The great powers understand this, and the companies making the investments probably did so because they know who is behind the maritime border demarcation agreement with Israel. The deal’s security and political implications reassure these international investors, allowing these companies to begin working on the implementation of the deal.

It seems that the heresies we are seeing come out of the Lebanese judiciary are merely the first steps towards Hezbollah imposing its total control, which reassures most of these companies. Indeed, this judicial infighting is little more than Hezbollah’s most recent coup, which it launched to tighten its grip on law enforcement.

Throughout its history, Lebanon was accustomed to leaning on its relations with Egypt and Saudi Arabia to the East and France and the United States to the West, as well as the Syrian tutelage that went on for nearly thirty years. The US, as we well know, has abandoned Lebanon and withdrew from the country since the Marines headquarters and the American embassy were bombed in 1983, leaving this small country to manage its affairs and deal with the covetous and brutal Syrian regime and Iran’s aggression.

The ensuing developments opened the door to the intervention of Qatar, while France can no longer play its traditional role as Lebanon’s protector. As for Washington, its ambitions for Lebanon do not go beyond keeping the domestic scene quiet and preventing the security situation from deteriorating. They merely want to avoid seeing the security forces and the army become decapacitated and lose their role, the situation between Hezbollah and Israel deteriorating, and the UNIFIL forces and Israel’s security being exposed to threats.

To achieve these ends, the US did everything it could to ensure the success of the maritime border demarcation agreement between the two countries. It is also worth mentioning, in this context, that the Americans, the French, and others separate, or rather distinguish, between their relationship with Iran and its fluctuations and their relations with Hezbollah. They have insisted on dealing with it as a purely Lebanese actor like the other forces and political parties in the country.

Of course, ascertaining what this future Lebanon under construction will look like is difficult. However, one matter we can be certain of is the death of Lebanon as we know it. It has lost its role in the region and the world, to which it owes its position, importance, and form. The Lebanon we used to know broke down over years of tutelage, occupation, and the wanton violence of militias and their masters.

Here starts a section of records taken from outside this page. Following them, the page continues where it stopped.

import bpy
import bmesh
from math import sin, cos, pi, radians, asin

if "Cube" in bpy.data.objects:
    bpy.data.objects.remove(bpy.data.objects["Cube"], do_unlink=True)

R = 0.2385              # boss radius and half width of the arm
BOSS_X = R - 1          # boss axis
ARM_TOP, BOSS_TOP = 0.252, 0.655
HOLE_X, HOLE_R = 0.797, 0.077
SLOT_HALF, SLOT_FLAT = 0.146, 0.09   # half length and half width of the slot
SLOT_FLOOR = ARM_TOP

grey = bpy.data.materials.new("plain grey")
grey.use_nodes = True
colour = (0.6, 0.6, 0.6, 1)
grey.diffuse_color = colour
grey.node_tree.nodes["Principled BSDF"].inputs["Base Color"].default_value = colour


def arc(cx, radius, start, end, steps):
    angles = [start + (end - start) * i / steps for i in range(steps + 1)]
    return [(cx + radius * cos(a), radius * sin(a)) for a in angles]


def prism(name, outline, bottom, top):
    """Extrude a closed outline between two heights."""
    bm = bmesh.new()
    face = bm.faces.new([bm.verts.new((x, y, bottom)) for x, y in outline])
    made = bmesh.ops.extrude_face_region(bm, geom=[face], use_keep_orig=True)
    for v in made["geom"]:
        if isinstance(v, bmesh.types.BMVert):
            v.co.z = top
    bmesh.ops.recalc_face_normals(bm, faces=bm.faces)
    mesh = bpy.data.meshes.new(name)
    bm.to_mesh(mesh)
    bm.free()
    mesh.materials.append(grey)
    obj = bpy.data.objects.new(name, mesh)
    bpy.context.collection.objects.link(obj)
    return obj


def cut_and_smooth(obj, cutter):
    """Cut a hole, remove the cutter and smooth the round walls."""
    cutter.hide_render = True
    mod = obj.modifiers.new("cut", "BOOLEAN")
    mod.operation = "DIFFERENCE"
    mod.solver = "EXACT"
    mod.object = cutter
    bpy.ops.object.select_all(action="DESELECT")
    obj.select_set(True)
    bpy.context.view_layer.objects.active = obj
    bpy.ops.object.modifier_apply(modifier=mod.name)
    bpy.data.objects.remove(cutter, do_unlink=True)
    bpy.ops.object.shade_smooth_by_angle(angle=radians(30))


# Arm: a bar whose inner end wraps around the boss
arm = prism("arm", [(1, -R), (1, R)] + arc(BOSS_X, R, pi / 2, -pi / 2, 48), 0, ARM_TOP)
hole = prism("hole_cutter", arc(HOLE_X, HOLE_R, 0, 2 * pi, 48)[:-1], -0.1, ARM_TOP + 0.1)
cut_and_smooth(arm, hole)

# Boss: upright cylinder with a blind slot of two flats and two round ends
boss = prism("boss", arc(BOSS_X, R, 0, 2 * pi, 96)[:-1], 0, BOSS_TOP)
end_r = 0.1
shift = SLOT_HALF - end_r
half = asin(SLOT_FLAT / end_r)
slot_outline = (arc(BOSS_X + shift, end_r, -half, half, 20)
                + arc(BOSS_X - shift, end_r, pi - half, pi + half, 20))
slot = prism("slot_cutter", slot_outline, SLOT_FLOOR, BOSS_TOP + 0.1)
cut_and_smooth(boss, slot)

The country used to be seen as a link between East and West, an active mediator in the disputes of its brothers, and a reliable financial and banking center, a place where one could find the best hospitals and universities in the region that was a safe and attractive destination for visitors and tourists.

None of these things is true of today’s Lebanon. Retrieving its previous functions requires something more important from the expected oil and gas revenues. The country has been deserted, its cities have withered, and the aspirations and interests of its rulers and citizens are short-sighted and opportunistic. While their neighbors are taking a new, promising path, and the entire world is undergoing challenges on several levels, the Lebanese people are still quarreling over the rights of its sects.

To conclude, we are not at all against foreign investment in Lebanon or its oil resources. However, just as we criticized holding the Baalbek International Festival under Hezbollah’s protection because the festival whitewashes the party’s image - making it seem like Hezbollah is an innocent Lebanese party open to global art and culture - we are now saying the revenue we expect to garner from the gas will not compensate for losing our sovereignty and identity, becoming a piece of land controlled by a revolving door of occupiers.